(YOUR GOAL):
Only the number is wanted: how many lines in the data contain "push"?

(Beginning of PROVIDED MATERIAL)

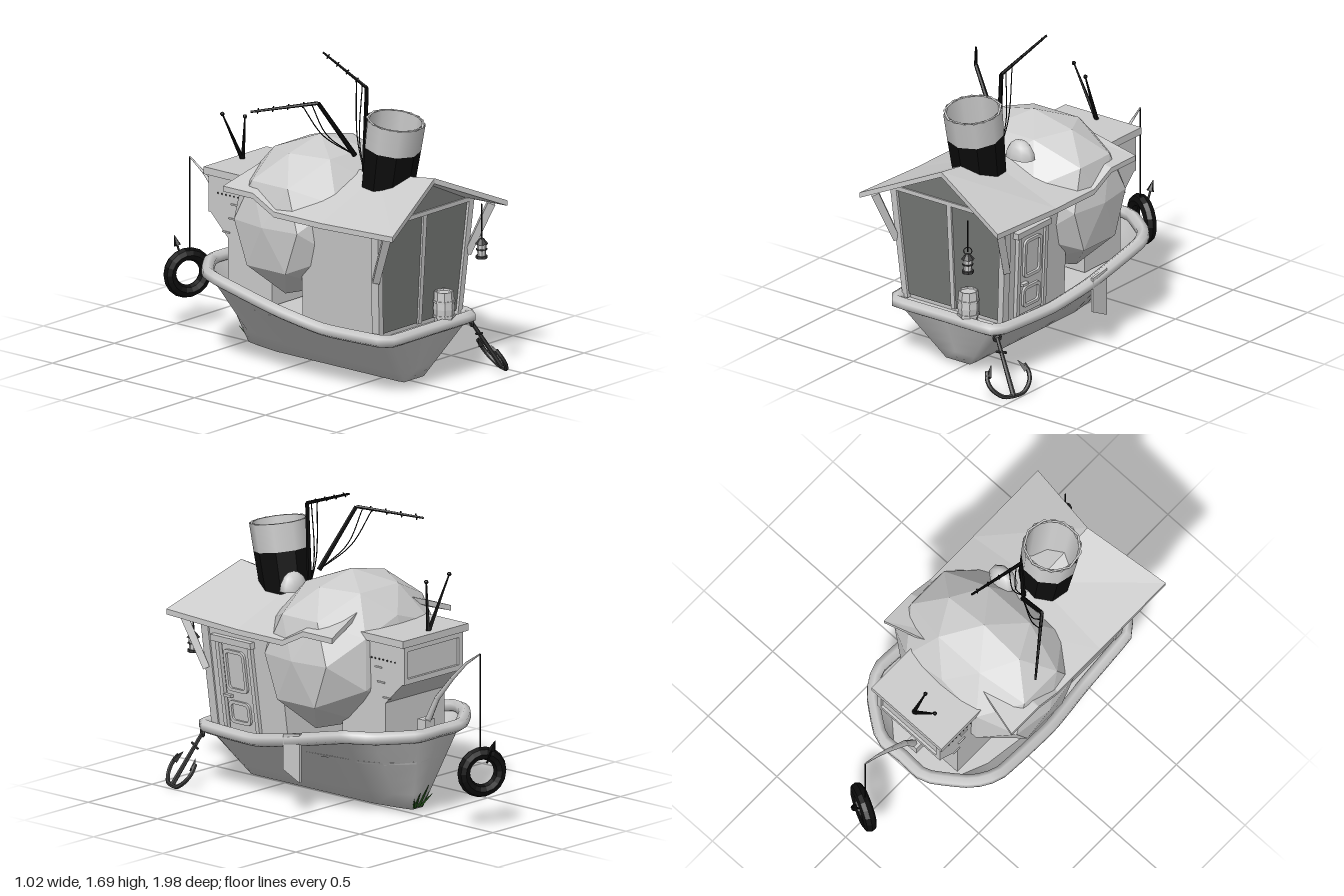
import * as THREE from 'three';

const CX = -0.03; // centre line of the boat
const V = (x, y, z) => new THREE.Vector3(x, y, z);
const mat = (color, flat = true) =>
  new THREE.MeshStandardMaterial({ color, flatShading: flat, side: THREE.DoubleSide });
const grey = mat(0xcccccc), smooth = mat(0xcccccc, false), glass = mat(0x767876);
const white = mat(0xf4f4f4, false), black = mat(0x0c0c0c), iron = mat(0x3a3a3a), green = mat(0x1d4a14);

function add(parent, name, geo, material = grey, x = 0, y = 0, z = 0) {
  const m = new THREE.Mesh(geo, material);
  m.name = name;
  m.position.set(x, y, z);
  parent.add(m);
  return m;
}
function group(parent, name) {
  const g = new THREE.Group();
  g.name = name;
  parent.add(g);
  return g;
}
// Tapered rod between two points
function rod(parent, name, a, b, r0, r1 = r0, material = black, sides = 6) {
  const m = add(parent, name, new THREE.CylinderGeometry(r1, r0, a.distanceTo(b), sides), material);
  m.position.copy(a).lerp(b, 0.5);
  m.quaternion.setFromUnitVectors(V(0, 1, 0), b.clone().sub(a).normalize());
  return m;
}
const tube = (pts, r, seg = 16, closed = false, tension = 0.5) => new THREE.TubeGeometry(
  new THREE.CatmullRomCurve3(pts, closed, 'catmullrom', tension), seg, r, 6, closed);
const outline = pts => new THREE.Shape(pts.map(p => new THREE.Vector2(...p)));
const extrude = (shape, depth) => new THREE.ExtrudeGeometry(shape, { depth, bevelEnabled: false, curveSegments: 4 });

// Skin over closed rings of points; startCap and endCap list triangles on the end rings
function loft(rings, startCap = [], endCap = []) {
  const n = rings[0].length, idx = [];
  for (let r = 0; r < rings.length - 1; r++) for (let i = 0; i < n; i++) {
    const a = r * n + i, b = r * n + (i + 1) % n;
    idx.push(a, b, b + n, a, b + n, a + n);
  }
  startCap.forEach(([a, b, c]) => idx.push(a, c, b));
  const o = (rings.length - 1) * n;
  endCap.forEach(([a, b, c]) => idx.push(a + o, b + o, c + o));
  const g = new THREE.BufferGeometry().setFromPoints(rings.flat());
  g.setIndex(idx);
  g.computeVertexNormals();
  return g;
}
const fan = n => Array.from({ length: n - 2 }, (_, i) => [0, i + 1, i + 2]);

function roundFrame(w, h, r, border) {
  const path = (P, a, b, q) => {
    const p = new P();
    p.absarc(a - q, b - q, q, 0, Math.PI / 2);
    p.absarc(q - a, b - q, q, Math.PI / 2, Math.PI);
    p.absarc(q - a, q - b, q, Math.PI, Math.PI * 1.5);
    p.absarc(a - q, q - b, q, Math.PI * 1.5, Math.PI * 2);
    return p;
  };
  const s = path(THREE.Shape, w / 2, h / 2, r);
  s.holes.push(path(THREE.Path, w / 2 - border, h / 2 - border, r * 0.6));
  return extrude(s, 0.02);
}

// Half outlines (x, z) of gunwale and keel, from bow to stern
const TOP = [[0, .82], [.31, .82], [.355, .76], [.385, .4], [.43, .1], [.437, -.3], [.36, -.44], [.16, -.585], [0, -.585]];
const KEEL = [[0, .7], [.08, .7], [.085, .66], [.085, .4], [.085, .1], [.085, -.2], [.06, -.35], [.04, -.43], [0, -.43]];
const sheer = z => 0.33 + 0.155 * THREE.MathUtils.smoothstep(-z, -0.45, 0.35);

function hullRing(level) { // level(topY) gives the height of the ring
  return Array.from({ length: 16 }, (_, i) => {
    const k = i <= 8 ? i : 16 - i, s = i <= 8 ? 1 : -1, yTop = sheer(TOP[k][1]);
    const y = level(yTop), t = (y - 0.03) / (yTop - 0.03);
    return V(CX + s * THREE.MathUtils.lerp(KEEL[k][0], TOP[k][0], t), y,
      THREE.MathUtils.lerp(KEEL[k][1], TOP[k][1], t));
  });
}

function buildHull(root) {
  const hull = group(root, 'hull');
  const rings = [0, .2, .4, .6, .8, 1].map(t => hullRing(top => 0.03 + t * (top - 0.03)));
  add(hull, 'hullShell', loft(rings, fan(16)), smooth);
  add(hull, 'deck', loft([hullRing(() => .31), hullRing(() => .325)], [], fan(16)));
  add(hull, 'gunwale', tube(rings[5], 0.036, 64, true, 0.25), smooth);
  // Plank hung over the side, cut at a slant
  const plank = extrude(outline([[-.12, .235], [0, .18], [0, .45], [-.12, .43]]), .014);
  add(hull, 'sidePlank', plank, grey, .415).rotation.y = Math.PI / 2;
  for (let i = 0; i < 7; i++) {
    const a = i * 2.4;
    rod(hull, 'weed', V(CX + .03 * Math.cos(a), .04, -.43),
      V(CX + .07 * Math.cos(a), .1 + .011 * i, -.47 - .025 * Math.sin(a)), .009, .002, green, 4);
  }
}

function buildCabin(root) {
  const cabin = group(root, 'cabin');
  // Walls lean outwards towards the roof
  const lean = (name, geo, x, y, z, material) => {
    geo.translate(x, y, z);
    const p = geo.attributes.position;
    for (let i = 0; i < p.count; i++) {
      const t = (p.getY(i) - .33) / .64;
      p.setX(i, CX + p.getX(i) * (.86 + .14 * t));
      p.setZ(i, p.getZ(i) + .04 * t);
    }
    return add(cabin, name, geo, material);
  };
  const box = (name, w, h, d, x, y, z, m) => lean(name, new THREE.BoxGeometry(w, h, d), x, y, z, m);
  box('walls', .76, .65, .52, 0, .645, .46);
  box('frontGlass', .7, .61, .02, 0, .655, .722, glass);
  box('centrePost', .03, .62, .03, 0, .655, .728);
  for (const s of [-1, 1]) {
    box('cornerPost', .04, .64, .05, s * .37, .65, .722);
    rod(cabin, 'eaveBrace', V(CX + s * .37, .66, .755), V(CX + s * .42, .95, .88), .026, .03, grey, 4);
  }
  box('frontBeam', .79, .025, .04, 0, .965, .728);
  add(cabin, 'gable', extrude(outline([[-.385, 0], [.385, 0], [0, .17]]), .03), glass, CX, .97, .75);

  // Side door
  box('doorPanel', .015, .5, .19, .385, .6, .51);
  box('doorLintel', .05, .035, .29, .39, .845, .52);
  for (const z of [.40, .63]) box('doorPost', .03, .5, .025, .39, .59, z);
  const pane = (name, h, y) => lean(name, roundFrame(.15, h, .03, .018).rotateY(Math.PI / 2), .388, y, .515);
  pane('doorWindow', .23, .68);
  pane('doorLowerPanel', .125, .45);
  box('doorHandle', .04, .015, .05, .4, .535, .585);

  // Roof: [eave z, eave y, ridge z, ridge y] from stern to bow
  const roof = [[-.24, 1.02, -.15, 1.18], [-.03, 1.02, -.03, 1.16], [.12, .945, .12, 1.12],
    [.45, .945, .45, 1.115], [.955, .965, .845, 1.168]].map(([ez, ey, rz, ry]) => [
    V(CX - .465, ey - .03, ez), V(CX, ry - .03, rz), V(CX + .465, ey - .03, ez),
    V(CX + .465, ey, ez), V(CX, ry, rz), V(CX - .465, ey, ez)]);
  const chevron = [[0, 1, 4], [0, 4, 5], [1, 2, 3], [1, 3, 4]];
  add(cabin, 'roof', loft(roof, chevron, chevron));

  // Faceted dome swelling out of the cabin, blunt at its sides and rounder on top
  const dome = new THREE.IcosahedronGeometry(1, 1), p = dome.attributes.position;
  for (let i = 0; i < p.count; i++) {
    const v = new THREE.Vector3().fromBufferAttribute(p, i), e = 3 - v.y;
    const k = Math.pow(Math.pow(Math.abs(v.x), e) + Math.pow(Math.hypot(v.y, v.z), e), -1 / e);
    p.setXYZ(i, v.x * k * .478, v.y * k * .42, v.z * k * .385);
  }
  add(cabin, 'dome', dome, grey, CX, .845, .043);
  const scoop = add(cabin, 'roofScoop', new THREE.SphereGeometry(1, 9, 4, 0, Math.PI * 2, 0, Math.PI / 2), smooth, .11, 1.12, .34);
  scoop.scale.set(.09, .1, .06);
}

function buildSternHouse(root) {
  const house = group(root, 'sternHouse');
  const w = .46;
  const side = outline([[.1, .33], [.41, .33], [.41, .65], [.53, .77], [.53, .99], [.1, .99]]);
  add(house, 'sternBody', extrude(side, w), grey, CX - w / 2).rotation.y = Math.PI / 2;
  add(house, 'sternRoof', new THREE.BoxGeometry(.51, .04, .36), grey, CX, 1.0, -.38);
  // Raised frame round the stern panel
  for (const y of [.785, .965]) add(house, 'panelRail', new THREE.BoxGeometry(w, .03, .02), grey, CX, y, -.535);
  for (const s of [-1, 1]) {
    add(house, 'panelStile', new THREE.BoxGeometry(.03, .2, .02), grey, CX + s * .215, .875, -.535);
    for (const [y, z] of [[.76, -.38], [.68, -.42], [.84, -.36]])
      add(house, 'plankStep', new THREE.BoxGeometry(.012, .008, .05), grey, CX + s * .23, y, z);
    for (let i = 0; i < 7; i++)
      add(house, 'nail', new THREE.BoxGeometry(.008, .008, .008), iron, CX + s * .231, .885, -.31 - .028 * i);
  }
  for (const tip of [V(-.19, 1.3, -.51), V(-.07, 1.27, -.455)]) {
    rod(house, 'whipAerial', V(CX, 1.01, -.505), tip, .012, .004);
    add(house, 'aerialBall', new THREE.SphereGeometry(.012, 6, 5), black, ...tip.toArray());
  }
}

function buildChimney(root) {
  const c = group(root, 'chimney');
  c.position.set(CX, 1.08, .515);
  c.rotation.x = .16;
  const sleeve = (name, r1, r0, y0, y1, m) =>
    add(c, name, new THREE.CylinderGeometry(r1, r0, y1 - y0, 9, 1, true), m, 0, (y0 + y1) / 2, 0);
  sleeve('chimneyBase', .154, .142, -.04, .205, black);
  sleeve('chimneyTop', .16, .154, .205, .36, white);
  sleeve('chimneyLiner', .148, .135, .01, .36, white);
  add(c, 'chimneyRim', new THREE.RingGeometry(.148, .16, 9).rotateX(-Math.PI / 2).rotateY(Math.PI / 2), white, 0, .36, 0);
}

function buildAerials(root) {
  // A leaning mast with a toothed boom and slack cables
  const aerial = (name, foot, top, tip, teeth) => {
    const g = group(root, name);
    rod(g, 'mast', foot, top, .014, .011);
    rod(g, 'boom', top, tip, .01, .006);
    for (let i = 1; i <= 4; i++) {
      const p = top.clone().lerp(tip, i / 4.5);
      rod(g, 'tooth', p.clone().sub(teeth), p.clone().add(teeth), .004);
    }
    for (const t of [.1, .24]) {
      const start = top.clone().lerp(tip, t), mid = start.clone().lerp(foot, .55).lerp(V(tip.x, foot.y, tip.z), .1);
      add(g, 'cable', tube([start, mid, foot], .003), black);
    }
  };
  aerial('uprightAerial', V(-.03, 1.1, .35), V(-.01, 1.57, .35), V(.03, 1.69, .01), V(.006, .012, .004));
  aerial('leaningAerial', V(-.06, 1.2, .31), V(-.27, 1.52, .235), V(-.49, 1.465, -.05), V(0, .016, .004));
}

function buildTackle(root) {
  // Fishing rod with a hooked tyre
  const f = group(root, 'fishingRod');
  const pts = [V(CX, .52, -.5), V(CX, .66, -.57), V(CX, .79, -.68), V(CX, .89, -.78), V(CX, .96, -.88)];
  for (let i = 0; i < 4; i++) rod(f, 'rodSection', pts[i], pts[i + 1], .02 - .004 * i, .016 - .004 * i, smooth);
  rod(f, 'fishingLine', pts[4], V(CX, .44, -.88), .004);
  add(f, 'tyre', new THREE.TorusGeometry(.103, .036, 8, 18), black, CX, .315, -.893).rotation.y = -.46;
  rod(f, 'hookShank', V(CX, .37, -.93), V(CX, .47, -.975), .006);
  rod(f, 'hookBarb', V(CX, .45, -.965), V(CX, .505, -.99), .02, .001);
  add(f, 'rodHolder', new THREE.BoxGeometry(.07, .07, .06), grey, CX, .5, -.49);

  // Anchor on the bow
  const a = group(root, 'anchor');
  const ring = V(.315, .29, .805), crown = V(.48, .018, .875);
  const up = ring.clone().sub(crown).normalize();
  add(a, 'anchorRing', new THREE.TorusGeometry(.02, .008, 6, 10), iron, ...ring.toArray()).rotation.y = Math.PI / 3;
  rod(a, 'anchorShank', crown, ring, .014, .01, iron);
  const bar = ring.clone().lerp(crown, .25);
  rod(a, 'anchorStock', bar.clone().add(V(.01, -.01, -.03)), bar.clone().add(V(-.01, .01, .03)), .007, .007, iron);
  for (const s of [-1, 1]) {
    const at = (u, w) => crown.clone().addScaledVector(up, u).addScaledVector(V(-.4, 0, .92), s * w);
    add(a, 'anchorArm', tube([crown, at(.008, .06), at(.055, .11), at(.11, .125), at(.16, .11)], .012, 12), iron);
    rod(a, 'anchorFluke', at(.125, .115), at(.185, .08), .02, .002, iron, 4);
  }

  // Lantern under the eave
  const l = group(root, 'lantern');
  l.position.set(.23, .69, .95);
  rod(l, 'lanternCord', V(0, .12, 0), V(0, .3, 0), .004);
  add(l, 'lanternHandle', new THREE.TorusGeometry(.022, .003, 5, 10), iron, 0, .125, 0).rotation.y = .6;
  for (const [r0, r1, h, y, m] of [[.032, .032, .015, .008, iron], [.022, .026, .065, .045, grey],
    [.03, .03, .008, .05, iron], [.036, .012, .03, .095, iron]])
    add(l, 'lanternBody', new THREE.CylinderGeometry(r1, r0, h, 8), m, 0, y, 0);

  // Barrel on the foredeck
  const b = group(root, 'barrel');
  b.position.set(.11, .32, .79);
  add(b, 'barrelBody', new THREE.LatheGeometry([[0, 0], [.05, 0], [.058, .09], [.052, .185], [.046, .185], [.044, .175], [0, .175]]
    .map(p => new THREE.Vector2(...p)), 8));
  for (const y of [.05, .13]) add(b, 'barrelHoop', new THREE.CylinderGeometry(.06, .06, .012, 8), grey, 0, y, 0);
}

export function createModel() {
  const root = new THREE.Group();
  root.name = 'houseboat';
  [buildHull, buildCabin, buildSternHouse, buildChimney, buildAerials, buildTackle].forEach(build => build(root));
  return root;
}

(End of PROVIDED MATERIAL)

(SOLUTION):
4